After months of usage and tons of data being stored on your servers, you begin notice a slow rot in performance. Here are 10 Windows server tips that would help you improve your Windows server performance. Use an Exclusive Pagefile Drive This is one tweak that will give you that the largest increase in server […]
After months of usage and tons of data being stored on your servers, you begin notice a slow rot in performance. Here are 10 Windows server tips that would help you improve your Windows server performance.
This is one tweak that will give you that the largest increase in server performance. A “Pagefile” is a system file that is automatically created as a form of virtual memory. Since Windows makes frequent use of this file, it is highly recommended that you place it on a dedicated drive, as opposed to a dedicated volume. Doing this makes sure that your server no longer has to wait for other applications to finish using your sever hard drive, before being able to read the pagefile data.
Memory leaks are mostly caused by badly written or poorly tested products. By default, applications are required to send memory back to the operating system once it’s done using it. But applications that suffer from memory leak may sometime retain the memory even after it’s done using it. So logically, the app will request more memory from your OS the next time it runs, rather than using the memory it has already occupied. In the long run, this significantly reduces the amount of memory that Windows can afford to expend. As you access the leaking application(s) the long term effects of memory leakage could eventually cripple performance.
The New Technology File System (NTFS) might be the default file system for all servers, but offers support for FAT and FAT-32 file systems as well. Even Microsoft Certified Solutions Expert (MCSE) Certification training books always recommend using the NTFS file system for the simple reason that it is the most secure file system out there. Another critical reason for preference for NTFS systems that rarely gets mentioned is that itis a transaction-based system, which means that it enjoys improvements in speed and security, compared to FAT-file systems.
It’s obvious that a 64-bit Windows OS cannot execute 16-bit applications so avoiding 16-bit applications on a 64-bit operating systems is typically a non-issue. However, 32-bit Windows operating systems can run 16-bit app, but at the cost of efficiency, because Windows uses independent multitasking models for 16, 32, and 64-bit applications, it’s pretty safe to say that running 16-bit apps will reduce server performance.
Just like the hard drive in a personal computer, modern server hard drives can read data at high speeds when reading sequential data, but they are also prone to lag and reduced performance when they need to read data from random locations. Routinely defragging your disk drive will ensure that your data blocks are stored sequentially rather than at random locations, improving overall file-reading efficiently.

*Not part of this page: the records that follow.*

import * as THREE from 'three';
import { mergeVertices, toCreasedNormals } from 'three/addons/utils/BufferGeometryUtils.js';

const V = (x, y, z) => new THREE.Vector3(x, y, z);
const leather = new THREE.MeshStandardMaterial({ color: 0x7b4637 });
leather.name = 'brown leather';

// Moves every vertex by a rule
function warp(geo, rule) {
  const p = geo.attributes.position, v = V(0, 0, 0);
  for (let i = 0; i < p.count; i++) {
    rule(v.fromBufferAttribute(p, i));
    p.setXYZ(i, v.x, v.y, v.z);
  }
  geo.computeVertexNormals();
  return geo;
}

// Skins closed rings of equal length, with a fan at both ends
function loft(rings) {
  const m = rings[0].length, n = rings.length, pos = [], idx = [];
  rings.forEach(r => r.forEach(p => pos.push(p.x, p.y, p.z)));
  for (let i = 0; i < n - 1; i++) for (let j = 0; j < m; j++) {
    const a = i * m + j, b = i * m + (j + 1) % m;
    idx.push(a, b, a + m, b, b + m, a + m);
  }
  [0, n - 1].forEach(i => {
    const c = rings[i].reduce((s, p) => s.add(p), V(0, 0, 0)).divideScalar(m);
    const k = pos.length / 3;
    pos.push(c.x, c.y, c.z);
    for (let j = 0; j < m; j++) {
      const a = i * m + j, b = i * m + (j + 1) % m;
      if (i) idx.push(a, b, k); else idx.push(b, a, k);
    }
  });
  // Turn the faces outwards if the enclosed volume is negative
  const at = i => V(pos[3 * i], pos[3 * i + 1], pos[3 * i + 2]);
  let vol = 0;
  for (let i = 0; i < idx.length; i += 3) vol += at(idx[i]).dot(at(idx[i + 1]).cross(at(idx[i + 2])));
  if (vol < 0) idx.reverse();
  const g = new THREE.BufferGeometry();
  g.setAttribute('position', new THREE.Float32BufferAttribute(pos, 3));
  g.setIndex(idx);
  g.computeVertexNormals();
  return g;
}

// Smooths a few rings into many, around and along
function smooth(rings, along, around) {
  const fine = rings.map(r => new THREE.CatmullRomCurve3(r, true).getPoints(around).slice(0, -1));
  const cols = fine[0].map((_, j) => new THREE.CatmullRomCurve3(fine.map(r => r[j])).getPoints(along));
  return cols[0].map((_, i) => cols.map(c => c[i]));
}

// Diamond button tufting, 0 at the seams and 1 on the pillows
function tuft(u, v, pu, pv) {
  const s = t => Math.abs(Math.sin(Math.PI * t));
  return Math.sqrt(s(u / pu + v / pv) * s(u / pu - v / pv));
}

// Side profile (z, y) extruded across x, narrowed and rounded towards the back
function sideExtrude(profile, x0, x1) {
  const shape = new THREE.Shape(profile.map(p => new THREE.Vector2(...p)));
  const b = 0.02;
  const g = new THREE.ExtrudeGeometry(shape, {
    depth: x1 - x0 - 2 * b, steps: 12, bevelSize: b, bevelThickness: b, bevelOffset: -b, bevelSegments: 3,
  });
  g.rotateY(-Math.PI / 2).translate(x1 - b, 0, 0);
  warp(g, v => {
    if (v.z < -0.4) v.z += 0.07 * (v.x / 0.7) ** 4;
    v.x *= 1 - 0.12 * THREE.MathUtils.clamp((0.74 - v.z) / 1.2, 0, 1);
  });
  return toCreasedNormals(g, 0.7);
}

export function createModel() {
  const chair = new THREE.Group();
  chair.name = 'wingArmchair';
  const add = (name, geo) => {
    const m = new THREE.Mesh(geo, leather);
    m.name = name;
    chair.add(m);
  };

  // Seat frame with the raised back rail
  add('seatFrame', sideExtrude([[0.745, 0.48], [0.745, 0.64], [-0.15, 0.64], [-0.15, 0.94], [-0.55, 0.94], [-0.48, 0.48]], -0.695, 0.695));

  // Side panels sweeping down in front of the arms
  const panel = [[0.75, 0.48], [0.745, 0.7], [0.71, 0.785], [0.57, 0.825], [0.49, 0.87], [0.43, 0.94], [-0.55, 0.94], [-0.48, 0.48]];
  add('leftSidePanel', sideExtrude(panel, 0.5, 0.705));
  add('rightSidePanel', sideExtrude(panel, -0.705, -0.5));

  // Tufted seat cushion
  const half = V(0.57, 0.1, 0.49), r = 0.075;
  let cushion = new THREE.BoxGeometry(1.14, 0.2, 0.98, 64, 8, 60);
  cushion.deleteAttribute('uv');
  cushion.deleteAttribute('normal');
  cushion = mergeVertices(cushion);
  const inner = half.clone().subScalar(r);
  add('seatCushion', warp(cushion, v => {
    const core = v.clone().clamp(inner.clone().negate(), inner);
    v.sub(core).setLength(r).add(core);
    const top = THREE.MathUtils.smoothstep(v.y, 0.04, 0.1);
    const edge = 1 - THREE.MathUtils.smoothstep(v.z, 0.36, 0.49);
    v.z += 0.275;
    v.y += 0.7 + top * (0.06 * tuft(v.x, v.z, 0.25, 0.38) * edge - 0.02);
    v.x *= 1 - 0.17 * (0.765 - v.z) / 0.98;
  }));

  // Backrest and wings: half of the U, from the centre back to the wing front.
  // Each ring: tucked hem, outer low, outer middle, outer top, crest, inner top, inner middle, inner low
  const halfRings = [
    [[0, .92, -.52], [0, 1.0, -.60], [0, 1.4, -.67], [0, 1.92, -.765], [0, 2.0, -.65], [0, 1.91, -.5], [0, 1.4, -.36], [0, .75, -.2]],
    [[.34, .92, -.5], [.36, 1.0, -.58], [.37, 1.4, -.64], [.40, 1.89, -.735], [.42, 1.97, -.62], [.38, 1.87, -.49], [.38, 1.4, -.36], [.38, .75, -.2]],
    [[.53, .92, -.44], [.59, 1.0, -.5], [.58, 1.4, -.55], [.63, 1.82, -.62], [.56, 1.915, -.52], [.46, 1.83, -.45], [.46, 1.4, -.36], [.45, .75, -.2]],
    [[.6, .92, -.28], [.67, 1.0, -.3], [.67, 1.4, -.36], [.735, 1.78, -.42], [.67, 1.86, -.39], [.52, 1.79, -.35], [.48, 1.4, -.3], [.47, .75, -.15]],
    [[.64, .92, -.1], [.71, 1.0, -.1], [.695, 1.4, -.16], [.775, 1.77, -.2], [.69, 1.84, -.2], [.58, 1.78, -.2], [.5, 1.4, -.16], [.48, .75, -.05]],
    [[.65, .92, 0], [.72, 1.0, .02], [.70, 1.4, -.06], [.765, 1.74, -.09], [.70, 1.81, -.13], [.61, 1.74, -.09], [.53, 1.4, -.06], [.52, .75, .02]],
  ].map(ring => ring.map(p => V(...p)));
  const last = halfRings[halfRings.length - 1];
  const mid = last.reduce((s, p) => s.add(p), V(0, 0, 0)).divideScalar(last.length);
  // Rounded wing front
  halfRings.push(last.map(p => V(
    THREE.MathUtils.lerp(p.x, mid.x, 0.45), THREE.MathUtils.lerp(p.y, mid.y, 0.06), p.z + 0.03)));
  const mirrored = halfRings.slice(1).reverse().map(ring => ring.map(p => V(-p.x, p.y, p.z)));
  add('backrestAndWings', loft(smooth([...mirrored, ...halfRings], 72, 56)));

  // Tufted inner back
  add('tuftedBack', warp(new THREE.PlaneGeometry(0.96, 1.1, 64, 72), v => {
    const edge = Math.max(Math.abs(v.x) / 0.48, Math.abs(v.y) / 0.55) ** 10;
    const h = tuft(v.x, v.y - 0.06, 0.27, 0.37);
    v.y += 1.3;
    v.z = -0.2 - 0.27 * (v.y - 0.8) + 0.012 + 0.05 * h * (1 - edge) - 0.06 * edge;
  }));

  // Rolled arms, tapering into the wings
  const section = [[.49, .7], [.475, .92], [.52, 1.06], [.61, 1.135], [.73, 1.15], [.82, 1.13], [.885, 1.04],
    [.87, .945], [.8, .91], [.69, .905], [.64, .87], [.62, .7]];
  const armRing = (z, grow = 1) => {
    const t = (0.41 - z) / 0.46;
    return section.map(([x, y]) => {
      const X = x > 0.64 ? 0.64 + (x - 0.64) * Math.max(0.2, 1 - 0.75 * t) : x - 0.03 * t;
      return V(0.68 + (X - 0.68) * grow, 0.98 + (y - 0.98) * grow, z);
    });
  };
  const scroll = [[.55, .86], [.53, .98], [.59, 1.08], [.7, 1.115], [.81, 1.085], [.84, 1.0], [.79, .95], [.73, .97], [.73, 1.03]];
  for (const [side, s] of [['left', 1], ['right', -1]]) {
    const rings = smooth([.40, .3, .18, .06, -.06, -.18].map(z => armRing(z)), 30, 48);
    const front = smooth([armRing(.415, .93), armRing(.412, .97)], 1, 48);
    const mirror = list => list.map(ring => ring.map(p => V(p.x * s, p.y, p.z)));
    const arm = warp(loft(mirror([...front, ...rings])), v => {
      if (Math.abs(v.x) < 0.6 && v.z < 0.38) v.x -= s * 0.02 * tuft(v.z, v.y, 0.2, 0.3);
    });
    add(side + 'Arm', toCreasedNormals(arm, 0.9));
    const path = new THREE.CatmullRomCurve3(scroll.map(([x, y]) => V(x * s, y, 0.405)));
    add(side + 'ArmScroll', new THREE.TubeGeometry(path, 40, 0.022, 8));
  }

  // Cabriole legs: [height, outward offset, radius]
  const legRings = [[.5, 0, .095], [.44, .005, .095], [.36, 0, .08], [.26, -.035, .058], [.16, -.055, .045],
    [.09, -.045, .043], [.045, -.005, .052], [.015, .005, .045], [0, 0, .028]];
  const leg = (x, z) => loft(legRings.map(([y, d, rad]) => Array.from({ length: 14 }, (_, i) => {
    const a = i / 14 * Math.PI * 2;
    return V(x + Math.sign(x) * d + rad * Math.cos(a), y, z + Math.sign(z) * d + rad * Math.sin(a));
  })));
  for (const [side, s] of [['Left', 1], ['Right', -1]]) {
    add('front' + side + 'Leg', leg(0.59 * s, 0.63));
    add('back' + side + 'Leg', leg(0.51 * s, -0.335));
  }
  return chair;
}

Every server comes with a myriad of logging, monitoring and debugging utilities, half of which you would have never accessed. Disk space on servers is sensitive and limited, and having apps or utilities that you almost-never use just wastes your server’s resources. Remove any files and system utilities that you don’t access, and you’re bound to notice improvement in performance.
As a service routine, you should go through your server’s ‘Service Control Manager,’ and disable the services that you don’t use, or don’t work well with your server. Doing this will not only increase your server's performance, but will also enhance security as your systems will be running on a reduced number of services. This means that the smaller digital footprint will reduce the overall vulnerability of your Windows sever.
This is, by far, one of the simplest way to ensure that your Windows server constantly operates at optimal performance. You can save tons of memory and CPU resources by simply logging off from your server, when it’s not in use. Logging off has two benefits - it enhances security, while improving performance. Logging off from your server when your console is inactive works as an added layer of server security.
Servers and desktops share a lot of the basic fundamentals of storage and execution; in fact one of the few differences is that server applications aren’t executed from the server console. In such a case, optimizing your sever to prioritize background apps will most-likely improve overall performance.
It might seem that there’s no longer a need to compress hard disks because of the introduction of the cloud. But recent findings have proven that hard disk compression could enhance performance. You already know that your hard drives is the slowest component in your server system, and that compressing your hard disk will not only reduce the burden or server resources, but will also reduce the amount of time your server takes to read files from the hard disk. However, hard disk compression isn’t going to work in every situation, and usually makes sense in cases where you’re running a disk-based app that depends on numerous individual files.
These tips are some Windows server-optimization best practices and might not make a significant difference on their own, but can considerably improve server performance when used collectively.
Author: Rahul Sharma